### Assignment
Search the material for the word "bmesh" and copy every line in which it occurs.

### Data for analysis
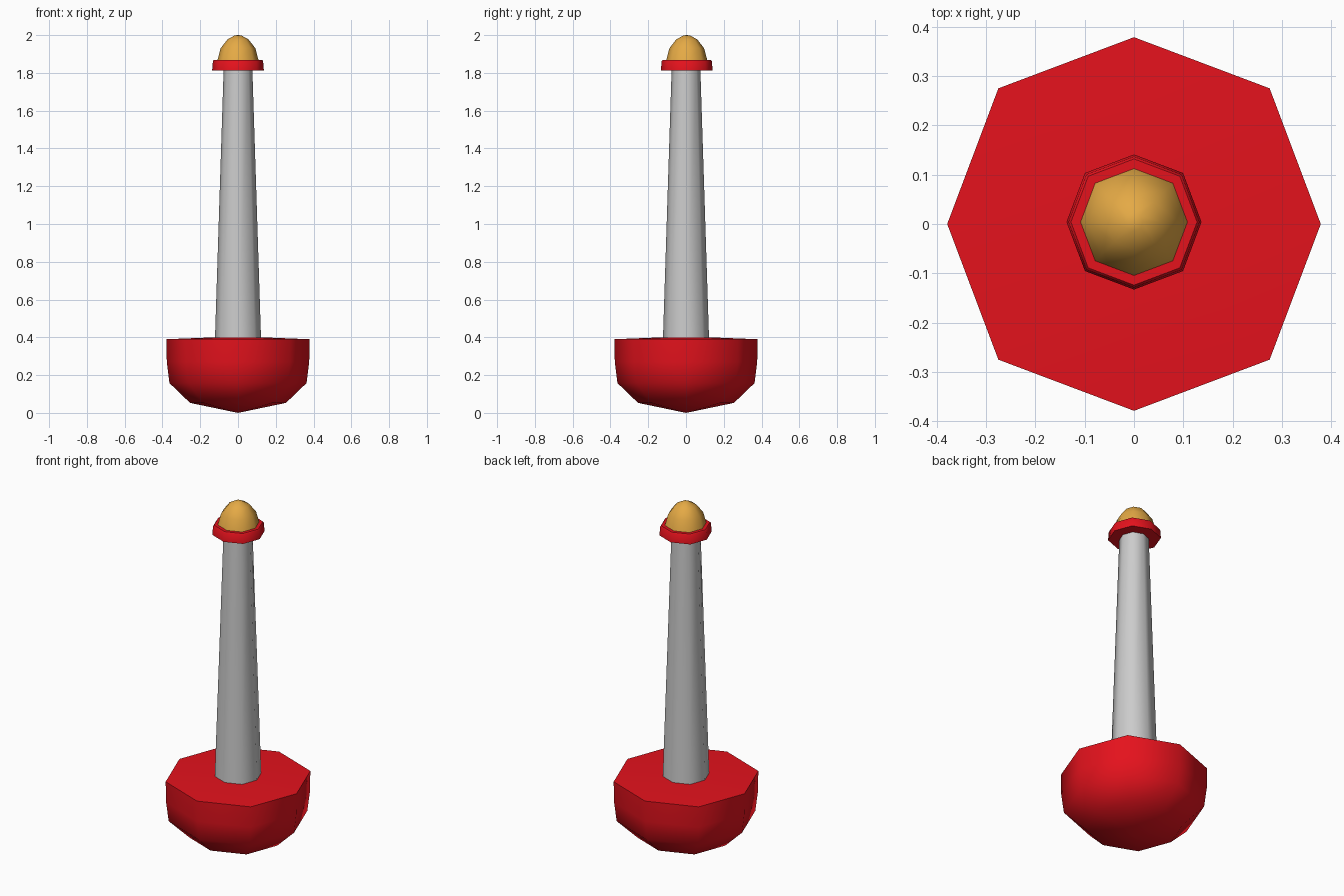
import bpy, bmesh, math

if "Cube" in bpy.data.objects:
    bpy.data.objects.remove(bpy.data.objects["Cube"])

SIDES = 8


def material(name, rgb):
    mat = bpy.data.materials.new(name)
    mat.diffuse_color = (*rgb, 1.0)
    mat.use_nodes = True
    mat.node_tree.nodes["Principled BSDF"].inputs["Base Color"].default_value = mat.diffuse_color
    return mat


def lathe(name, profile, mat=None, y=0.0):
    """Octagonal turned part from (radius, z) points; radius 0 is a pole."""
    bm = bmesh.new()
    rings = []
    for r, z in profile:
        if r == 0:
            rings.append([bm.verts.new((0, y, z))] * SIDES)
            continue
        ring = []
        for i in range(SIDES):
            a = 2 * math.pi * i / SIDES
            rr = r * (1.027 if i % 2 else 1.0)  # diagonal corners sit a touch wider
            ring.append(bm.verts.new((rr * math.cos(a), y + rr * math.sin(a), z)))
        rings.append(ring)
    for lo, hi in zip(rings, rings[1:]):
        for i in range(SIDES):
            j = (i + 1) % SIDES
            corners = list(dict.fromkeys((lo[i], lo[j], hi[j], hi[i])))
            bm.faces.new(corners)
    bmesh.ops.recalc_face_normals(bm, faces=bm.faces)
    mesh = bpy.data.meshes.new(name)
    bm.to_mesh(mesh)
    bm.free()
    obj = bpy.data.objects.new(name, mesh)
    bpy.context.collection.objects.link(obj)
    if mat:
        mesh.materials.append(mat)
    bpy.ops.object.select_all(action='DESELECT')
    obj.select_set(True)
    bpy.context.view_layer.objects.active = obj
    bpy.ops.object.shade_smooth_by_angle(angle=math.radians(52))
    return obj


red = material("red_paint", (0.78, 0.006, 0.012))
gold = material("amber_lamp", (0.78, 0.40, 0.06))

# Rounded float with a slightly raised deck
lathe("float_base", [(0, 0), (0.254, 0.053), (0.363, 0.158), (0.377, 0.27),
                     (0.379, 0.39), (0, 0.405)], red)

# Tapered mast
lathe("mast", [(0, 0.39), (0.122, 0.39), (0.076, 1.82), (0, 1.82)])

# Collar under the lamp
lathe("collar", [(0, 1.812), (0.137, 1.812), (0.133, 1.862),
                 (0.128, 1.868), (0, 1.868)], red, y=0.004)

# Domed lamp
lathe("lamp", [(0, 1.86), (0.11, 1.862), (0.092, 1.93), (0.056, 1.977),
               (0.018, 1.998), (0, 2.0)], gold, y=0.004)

### Solution below
import bpy, bmesh, math
    bm = bmesh.new()
    bmesh.ops.recalc_face_normals(bm, faces=bm.faces)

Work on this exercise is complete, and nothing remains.